In the back of my garage is a red Olympic class racing sailboat, purchased almost 20 years ago and until the kids arrived, sailed several times a month almost all year round. It's spent the last decade in mothballs. Barnacle Boy's arrival put a stop to weekend sails, since I was unwilling to take 2-year old Crash out on the water alone, and I couldn't bring Math Man along, since obviously one couldn't leave the infant Boy on shore alone. And for some reason Math Man was not keen on being left behind with an infant and toddler while I flew across the water. (You may notice that I wasn't volunteering to be our girl on shore, either, so can't say as I blamed him!) So we turned to other outdoor activities, and the boat morphed into a convenient storage shelf.
Fifty fewer inspired me to delve into the boxes stacked on the boat and reclaim it for its intended purpose - sailing! Surely if I had not desired anything stored out there in years, much of it could be recycled, reused (by someone else) or just trashed? This afternoon's cool (for mid-June) weather and the absence of Crash and Math Man inspired me to begin digging. In short order Barnacle Boy and I had dispatched the decaying rug padding packed into the cockpit to the trash bin, put aside some extra pots and pans for St. Vincent de Paul, and cleared out a collection of cassette tapes that had long ago been converted to purely electronic playlists.
The Boy's attention drifted and he abandoned me for a snack, I was alone in the cool stillness. One box remained, from its label a stray from sabbatical leave in 1998 when we packed up much of the house to rent it out.

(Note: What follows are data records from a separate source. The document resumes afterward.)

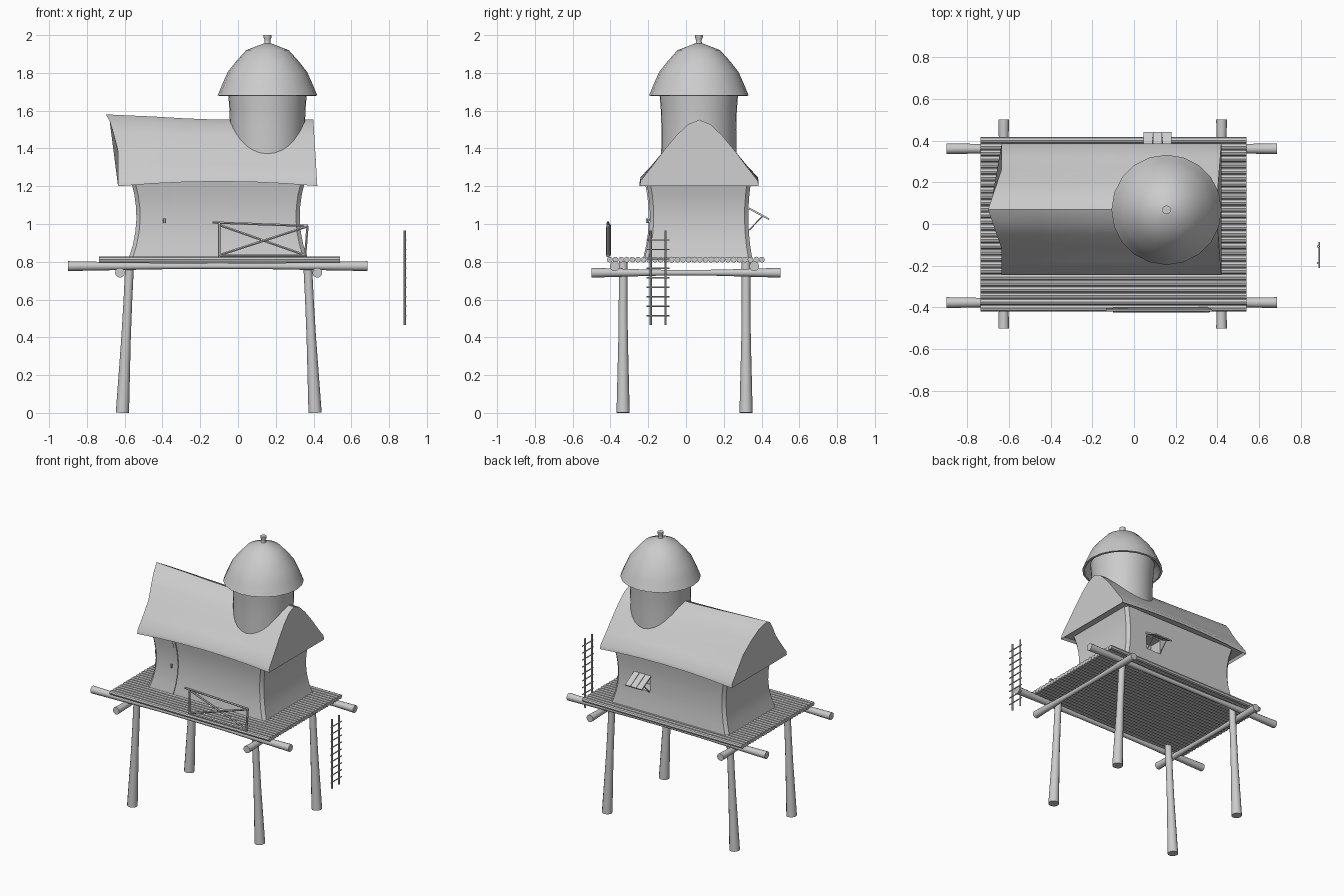
import bpy, bmesh
from math import sin, cos, pi, radians
from mathutils import Vector

if "Cube" in bpy.data.objects:
    bpy.data.objects.remove(bpy.data.objects["Cube"])


def finish(name, bm, smooth=True):
    bmesh.ops.recalc_face_normals(bm, faces=bm.faces[:])
    me = bpy.data.meshes.new(name)
    bm.to_mesh(me)
    bm.free()
    ob = bpy.data.objects.new(name, me)
    bpy.context.collection.objects.link(ob)
    bpy.ops.object.select_all(action='DESELECT')
    ob.select_set(True)
    bpy.context.view_layer.objects.active = ob
    if smooth:
        bpy.ops.object.shade_smooth_by_angle(angle=radians(35))
    return ob


def add_loft(bm, rings):
    """Skin a list of equal-length closed rings and cap both ends."""
    vs = [[bm.verts.new(p) for p in r] for r in rings]
    n = len(vs[0])
    for a, b in zip(vs, vs[1:]):
        for i in range(n):
            bm.faces.new((a[i], a[(i + 1) % n], b[(i + 1) % n], b[i]))
    bm.faces.new(vs[0])
    bm.faces.new(vs[-1])
    return vs


def add_rod(bm, p0, p1, radii, sides=8):
    """Round pole from p0 to p1 with radii spread evenly along it."""
    p0, p1 = Vector(p0), Vector(p1)
    d = p1 - p0
    q = d.to_track_quat('Z', 'Y')
    rings = []
    for k, r in enumerate(radii):
        c = p0 + d * (k / (len(radii) - 1))
        rings.append([c + q @ Vector((r * cos(2 * pi * i / sides), r * sin(2 * pi * i / sides), 0))
                      for i in range(sides)])
    add_loft(bm, rings)


def rods(name, items, radii, sides=8):
    bm = bmesh.new()
    for a, b in items:
        add_rod(bm, a, b, radii, sides)
    return finish(name, bm)


def turned(name, profile, cx, cy, sides):
    bm = bmesh.new()
    add_loft(bm, [[(cx + r * cos(2 * pi * i / sides), cy + r * sin(2 * pi * i / sides), z)
                   for i in range(sides)] for r, z in profile])
    return finish(name, bm)


# Stilts
rods("legs", [((xb, y, 0), (xt, y, 0.8)) for xb, xt in ((-0.612, -0.573), (0.408, 0.368))
              for y in (-0.333, 0.318)], (0.035, 0.030, 0.025, 0.023, 0.023), 12)

# Support beams, thicker at their ends
flare = (0.026, 0.021, 0.016, 0.015, 0.016, 0.021, 0.026)
rods("long_beams", [((-0.9, y, 0.777), (0.685, y, 0.777)) for y in (-0.377, 0.361)], flare, 12)
rods("cross_beams", [((x, -0.5, 0.742), (x, 0.5, 0.742)) for x in (-0.625, 0.42)], flare, 12)

# Log deck
rods("deck_logs", [((-0.735, -0.403 + i * 0.0298, 0.811), (0.54, -0.403 + i * 0.0298, 0.811))
                   for i in range(28)], (0.0158, 0.0158))

# Walls with a pinched waist and narrow corner bevels
bm = bmesh.new()
rings = []
for k in range(7):
    t = k / 6
    w = 0.034 * (1 - (2 * t - 1) ** 2) + 0.012 * t
    x0, x1, y0, y1 = -0.578 + w, 0.367 - w, -0.219 + w * 0.7, 0.350 - w * 0.5
    c, z = 0.02, 0.82 + 0.405 * t
    rings.append([(x0 + c, y0, z), (x1 - c, y0, z), (x1, y0 + c, z), (x1, y1 - c, z),
                  (x1 - c, y1, z), (x0 + c, y1, z), (x0, y1 - c, z), (x0, y0 + c, z)])
add_loft(bm, rings)
walls = finish("walls", bm)

# Window opening in the back wall
bm = bmesh.new()
add_loft(bm, [[(x, y, z) for x, y in ((0.055, 0.24), (0.17, 0.24), (0.17, 0.45), (0.055, 0.45))]
              for z in (0.97, 1.07)])
cutter = finish("window_cutter", bm, False)
cutter.hide_render = True
bpy.context.view_layer.objects.active = walls
mod = walls.modifiers.new("window", 'BOOLEAN')
mod.operation, mod.object, mod.solver = 'DIFFERENCE', cutter, 'EXACT'
bpy.ops.object.modifier_apply(modifier=mod.name)
bpy.data.objects.remove(cutter)

# Propped shutter made of three boards, with its struts
bm = bmesh.new()
for i in range(3):
    xa = 0.045 + i * 0.046
    sec = ((0.332, 1.078), (0.438, 1.021), (0.442, 1.029), (0.336, 1.087))
    add_loft(bm, [[(x, y, z) for y, z in sec] for x in (xa, xa + 0.043)])
finish("shutter", bm, False)
rods("shutter_struts", [((x, 0.335, 0.968), (x, 0.405, 1.042)) for x in (0.06, 0.165)],
     (0.004, 0.004), 6)

# Door edge strip following the wall curve, and the handle
bm = bmesh.new()
rings = []
for k in range(7):
    t = k / 6
    w = 0.034 * (1 - (2 * t - 1) ** 2) + 0.012 * t
    xa, y, z = -0.385 + w * 0.5, -0.219 + w * 0.7, 0.825 + 0.39 * t
    rings.append([(xa, y - 0.006, z), (xa + 0.022, y - 0.006, z),
                  (xa + 0.022, y + 0.01, z), (xa, y + 0.01, z)])
add_loft(bm, rings)
finish("door_edge", bm)
rods("door_handle", [((-0.39, -0.205, 1.005), (-0.39, -0.205, 1.03))], (0.007, 0.007), 6)

# Thatched roof: raised front gable tip, bowed eaves, recessed underside
half = ((0.315, 1.2), (0.31, 1.228), (0.25, 1.305), (0.185, 1.392), (0.12, 1.47), (0.06, 1.527), (0.0, 1.552))
prof = [(-d, z) for d, z in half] + [(d, z) for d, z in half[-2::-1]]
bm = bmesh.new()
rings = []
for x in (-0.635, -0.45, -0.28, -0.1, 0.08, 0.25, 0.42):
    ring = []
    for d, z in prof:
        up = max(0, 1 - abs(d) / 0.19)
        left = max(0, (-0.16 - x) / 0.475)
        low = max(0, 1 - (z - 1.2) / 0.15)
        bow = 0.025 * (1 - ((x + 0.1) / 0.53) ** 2) * low
        xs = x - 0.065 * up * (x == -0.635) - 0.021 * (z - 1.2) / 0.35 * (x == 0.42)
        ring.append((xs, 0.07 + d, z + max(0, bow) + 0.028 * up * left))
    rings.append(ring)
vs = add_loft(bm, rings)
under = [f for f in bm.faces if len(f.verts) == 4 and all(abs(abs(v.co.y - 0.07) - 0.315) < 1e-4 for v in f.verts)
         and len({round(v.co.y, 3) for v in f.verts}) == 2]
bmesh.ops.recalc_face_normals(bm, faces=bm.faces[:])
bmesh.ops.inset_region(bm, faces=under, thickness=0.018, depth=-0.015)
finish("roof", bm)

# Round tower, its cap and the finial
cx, cy = 0.156, 0.068
turned("tower", ((0.2, 1.3), (0.198, 1.5), (0.201, 1.6), (0.212, 1.74)), cx, cy, 32)
turned("tower_cap", ((0.19, 1.74), (0.25, 1.678), (0.264, 1.68), (0.237, 1.745), (0.21, 1.805),
                     (0.165, 1.862), (0.113, 1.92), (0.02, 1.956)), cx, cy, 20)
turned("finial", ((0.02, 1.94), (0.015, 1.965), (0.015, 1.975), (0.021, 1.988), (0.021, 2.0)), cx, cy, 12)

# Front railing with crossed braces
y = -0.413
rods("railing", [((-0.135, y, 1.008), (0.37, y, 0.99)), ((-0.1, y, 0.833), (0.365, y, 0.833)),
                 ((-0.1, y, 0.825), (-0.1, y, 1.005)), ((0.355, y, 0.825), (0.368, y, 0.99)),
                 ((-0.1, y + 0.008, 0.995), (0.355, y + 0.008, 0.835)),
                 ((-0.1, y - 0.004, 0.835), (0.362, y - 0.004, 0.985))], (0.007, 0.007), 6)

# Ladder standing apart on the right
rods("ladder_rails", [((0.883, y, 0.465), (0.883, y, 0.965)) for y in (-0.187, -0.108)],
     (0.006, 0.006), 8)
rods("ladder_rungs", [((0.889, -0.21, 0.515 + i * 0.05), (0.889, -0.087, 0.515 + i * 0.05))
                      for i in range(9)], (0.004, 0.004), 6)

I opened it to find notes and files from my theology studies, had I really once had all that at my fingertips? A flat package was tucked in the bottom of the box. Curious, I pulled back the flap. A crumpled, pale yellow cable knit sweater emerged. "Funny, I don't recall owning that sweater." Underneath were a pair of dirty socks, and a wallet. The pieces fell together with a resounding clunk. "Oh God, it's Tom's things from the night he died." The white plastic bag from the hospital, change from his pockets, his glasses neatly tucked into their case...I feel as if I'd been snatched from the quiet, dusty archives by an evil jinn and dropped back into the maelstrom of that night in the ER. Would the Boy come back to the garage and wonder where his mother had gone?
I didn't know what to do with the contents. What would I do with his shirt? much less with unwashed socks and underwear? I suddenly had a vision of Marie Curie sitting before the fire, in a paroxysm of grief, cutting her dead husband's clothes into pieces and throwing them into the fire. I could relate. Reality rapidly reasserted itself, far too hot for a fire in June and surely modern synthetics would not burn like Pierre's Parisian linen. I couldn't bear to actually take anything out of the box, I just looked. I finally called my best friend - who asked the very sensible question, do you need to DO anything with what's in the box right now? It's not as if I'm so short on storage space that I can keep only the bare necessities. So, no, there's nothing that must be done right this moment. I talked to her, poked at the box's content a bit more (his watch, a mass spec with his scribbled notes) and finally decided to close it up, label it and put it away for another time.
I suspect I subconsciously knew these objects were somewhere, and was therefore devoting internal space to wondering about when and how I would encounter them again. Even though I didn't move them out physically, I certainly feel as if some space was cleared around them internally. I wish I understood why I felt compelled to pray over the box before I put it away.
Yet another mystery is what those things were doing in that box in the first place? My best guess is that my mother would have put all these things aside for me to deal with later, though I'm sure she didn't intend it to be this much later. She was staying in our guest room cum study at the time, which might explain why it ended up packed with things theological.